EXERCISE AIM
Only the lines from the top of the records below through the line containing "grey.diffuse_color = colour" should be printed, exactly and without pictures.

******

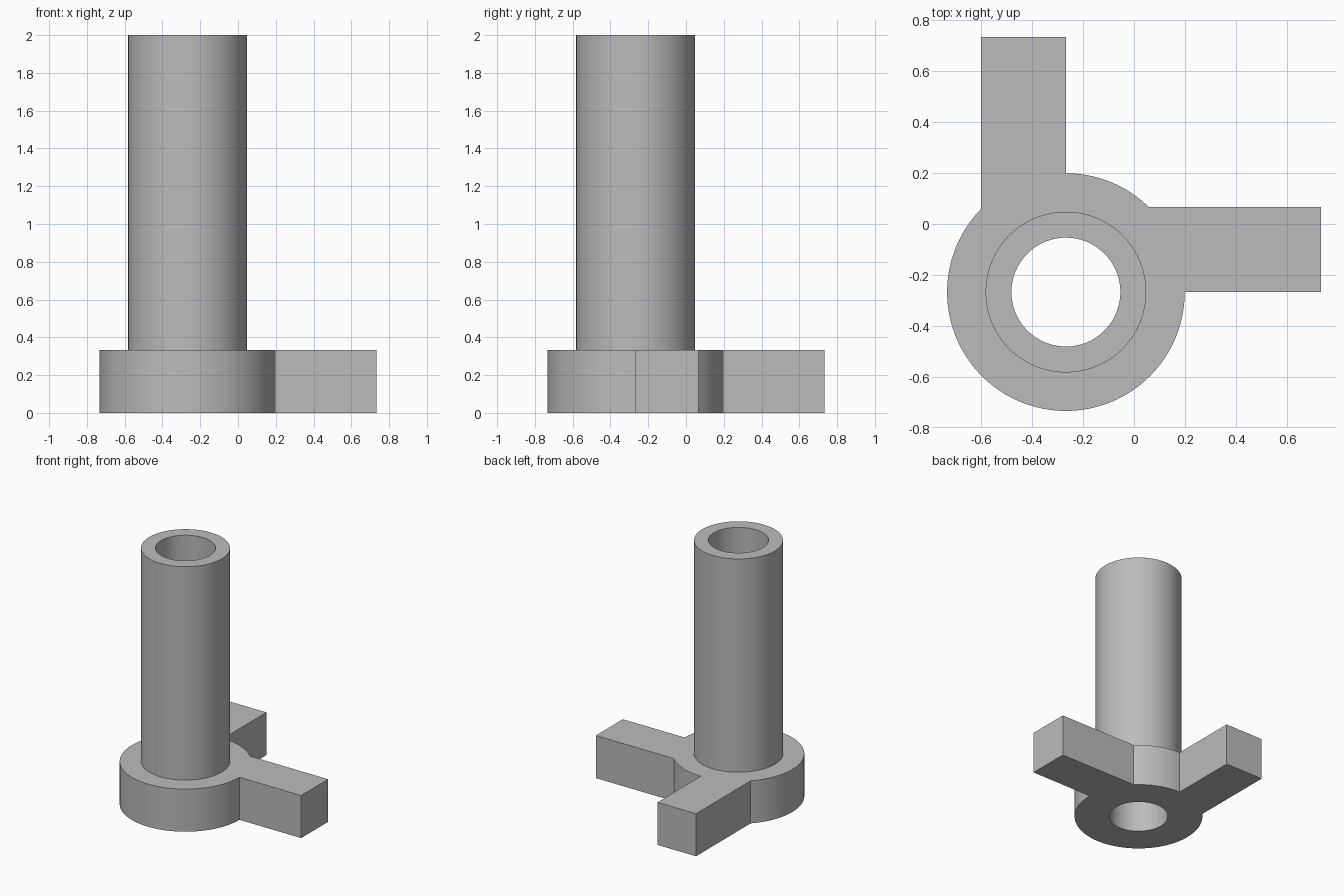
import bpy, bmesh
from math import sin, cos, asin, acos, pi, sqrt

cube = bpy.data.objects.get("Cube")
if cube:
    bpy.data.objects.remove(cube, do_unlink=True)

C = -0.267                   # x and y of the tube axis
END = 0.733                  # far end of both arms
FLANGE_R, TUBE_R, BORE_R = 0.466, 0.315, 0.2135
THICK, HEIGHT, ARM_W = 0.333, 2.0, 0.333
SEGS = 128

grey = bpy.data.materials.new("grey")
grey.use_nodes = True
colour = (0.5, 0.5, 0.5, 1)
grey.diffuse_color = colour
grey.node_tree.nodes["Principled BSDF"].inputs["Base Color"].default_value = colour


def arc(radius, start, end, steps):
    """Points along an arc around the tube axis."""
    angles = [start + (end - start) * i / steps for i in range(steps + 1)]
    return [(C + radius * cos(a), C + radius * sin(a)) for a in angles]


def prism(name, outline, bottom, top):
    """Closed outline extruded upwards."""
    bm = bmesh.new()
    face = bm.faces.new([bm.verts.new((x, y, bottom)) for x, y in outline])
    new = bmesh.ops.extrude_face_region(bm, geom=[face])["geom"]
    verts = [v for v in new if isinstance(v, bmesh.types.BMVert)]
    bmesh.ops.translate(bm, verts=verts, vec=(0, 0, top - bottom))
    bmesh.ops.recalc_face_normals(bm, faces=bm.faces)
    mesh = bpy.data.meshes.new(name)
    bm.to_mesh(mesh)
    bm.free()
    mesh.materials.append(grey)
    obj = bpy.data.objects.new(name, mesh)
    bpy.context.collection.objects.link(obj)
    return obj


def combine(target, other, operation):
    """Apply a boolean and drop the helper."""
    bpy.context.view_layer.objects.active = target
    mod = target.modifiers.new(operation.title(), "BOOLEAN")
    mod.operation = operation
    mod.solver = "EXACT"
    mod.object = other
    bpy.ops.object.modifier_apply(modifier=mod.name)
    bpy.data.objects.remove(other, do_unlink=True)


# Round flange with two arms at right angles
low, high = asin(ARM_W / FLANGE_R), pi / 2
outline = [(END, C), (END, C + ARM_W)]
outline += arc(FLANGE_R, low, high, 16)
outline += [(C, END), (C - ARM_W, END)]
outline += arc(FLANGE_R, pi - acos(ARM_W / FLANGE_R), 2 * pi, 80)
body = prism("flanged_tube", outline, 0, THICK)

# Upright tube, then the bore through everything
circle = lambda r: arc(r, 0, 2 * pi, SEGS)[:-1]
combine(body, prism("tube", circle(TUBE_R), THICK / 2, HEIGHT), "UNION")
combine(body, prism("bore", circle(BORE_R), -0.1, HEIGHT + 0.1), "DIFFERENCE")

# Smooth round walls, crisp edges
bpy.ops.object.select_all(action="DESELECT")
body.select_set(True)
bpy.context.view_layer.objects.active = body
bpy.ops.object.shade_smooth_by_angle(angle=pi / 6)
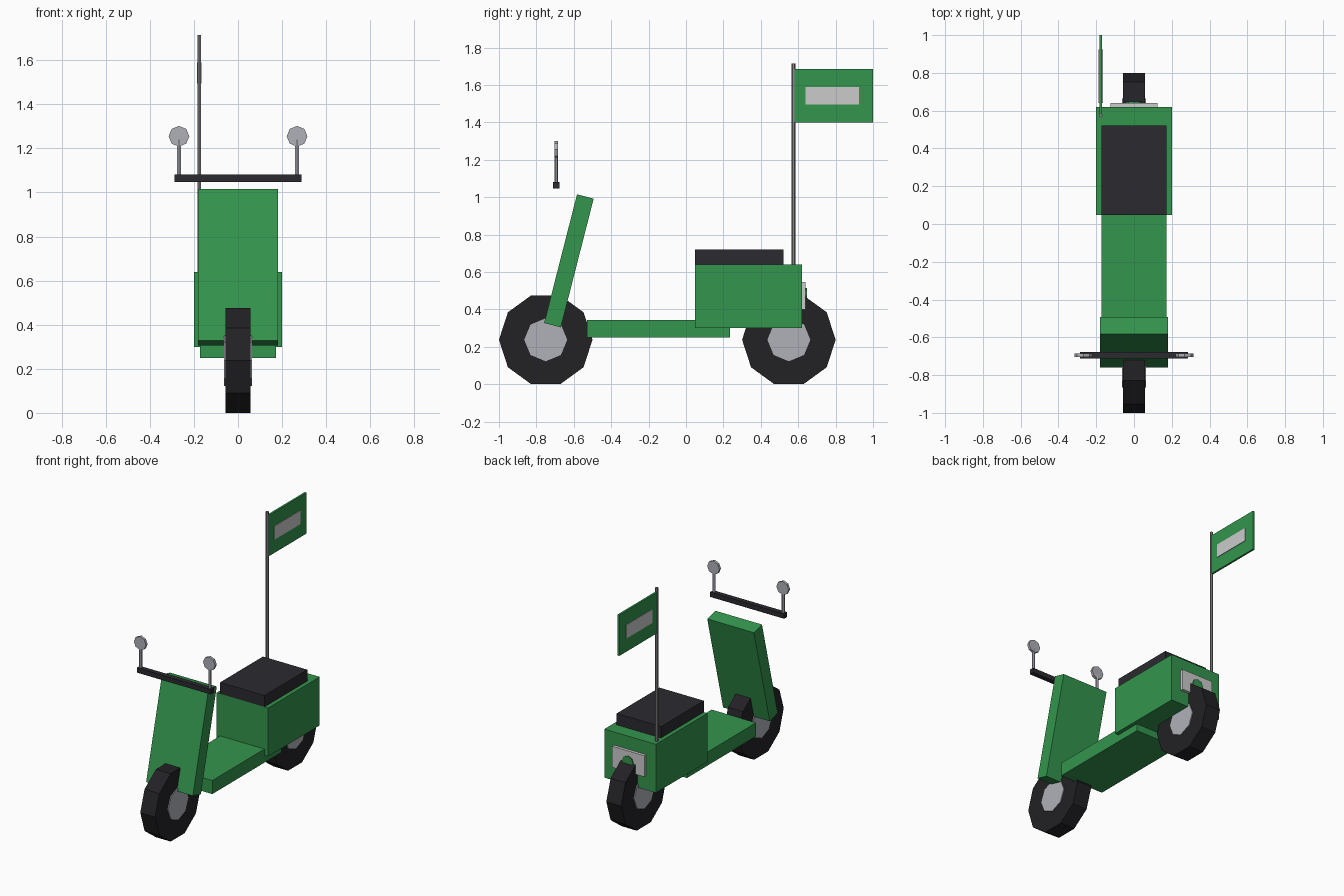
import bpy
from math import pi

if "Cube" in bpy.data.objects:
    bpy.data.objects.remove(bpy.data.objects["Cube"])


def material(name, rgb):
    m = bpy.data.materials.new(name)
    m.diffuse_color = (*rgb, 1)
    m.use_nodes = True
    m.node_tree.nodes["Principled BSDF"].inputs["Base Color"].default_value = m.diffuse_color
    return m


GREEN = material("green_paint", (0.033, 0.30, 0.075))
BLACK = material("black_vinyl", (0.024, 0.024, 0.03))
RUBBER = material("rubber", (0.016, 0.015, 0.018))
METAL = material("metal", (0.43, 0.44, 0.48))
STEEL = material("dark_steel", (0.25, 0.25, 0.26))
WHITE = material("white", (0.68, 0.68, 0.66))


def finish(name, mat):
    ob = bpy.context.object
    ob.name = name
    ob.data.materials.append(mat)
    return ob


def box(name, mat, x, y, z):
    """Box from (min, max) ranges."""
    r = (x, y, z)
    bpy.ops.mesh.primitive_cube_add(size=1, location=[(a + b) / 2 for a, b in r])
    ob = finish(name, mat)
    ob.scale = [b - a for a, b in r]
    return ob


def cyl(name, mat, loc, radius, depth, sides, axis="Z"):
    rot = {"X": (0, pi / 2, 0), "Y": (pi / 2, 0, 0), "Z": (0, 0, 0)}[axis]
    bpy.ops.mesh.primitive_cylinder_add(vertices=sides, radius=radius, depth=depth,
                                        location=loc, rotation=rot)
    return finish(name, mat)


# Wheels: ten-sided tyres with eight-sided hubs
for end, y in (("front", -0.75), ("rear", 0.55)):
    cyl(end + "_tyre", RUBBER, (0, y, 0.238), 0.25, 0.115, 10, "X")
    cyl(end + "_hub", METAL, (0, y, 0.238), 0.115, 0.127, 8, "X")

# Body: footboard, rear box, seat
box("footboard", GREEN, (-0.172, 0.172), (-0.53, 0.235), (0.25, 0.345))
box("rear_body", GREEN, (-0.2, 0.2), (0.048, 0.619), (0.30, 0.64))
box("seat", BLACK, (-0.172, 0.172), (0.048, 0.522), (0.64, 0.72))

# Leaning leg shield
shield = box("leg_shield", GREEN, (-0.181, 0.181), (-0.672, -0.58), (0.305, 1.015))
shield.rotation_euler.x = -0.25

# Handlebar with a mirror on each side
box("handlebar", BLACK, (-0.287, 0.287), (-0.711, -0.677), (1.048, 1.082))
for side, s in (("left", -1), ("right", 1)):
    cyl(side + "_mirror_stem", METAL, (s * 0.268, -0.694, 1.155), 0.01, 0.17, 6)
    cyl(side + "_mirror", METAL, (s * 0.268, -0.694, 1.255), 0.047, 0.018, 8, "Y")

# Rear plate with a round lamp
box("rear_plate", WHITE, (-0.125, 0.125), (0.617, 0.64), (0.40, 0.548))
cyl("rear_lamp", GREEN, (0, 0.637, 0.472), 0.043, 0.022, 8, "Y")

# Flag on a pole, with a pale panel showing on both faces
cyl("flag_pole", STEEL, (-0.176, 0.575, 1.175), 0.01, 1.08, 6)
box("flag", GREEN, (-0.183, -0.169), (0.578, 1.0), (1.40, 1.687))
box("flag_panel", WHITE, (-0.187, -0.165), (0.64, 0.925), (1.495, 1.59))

******

ANSWER
import bpy, bmesh
from math import sin, cos, asin, acos, pi, sqrt

cube = bpy.data.objects.get("Cube")
if cube:
    bpy.data.objects.remove(cube, do_unlink=True)

C = -0.267                   # x and y of the tube axis
END = 0.733                  # far end of both arms
FLANGE_R, TUBE_R, BORE_R = 0.466, 0.315, 0.2135
THICK, HEIGHT, ARM_W = 0.333, 2.0, 0.333
SEGS = 128

grey = bpy.data.materials.new("grey")
grey.use_nodes = True
colour = (0.5, 0.5, 0.5, 1)
grey.diffuse_color = colour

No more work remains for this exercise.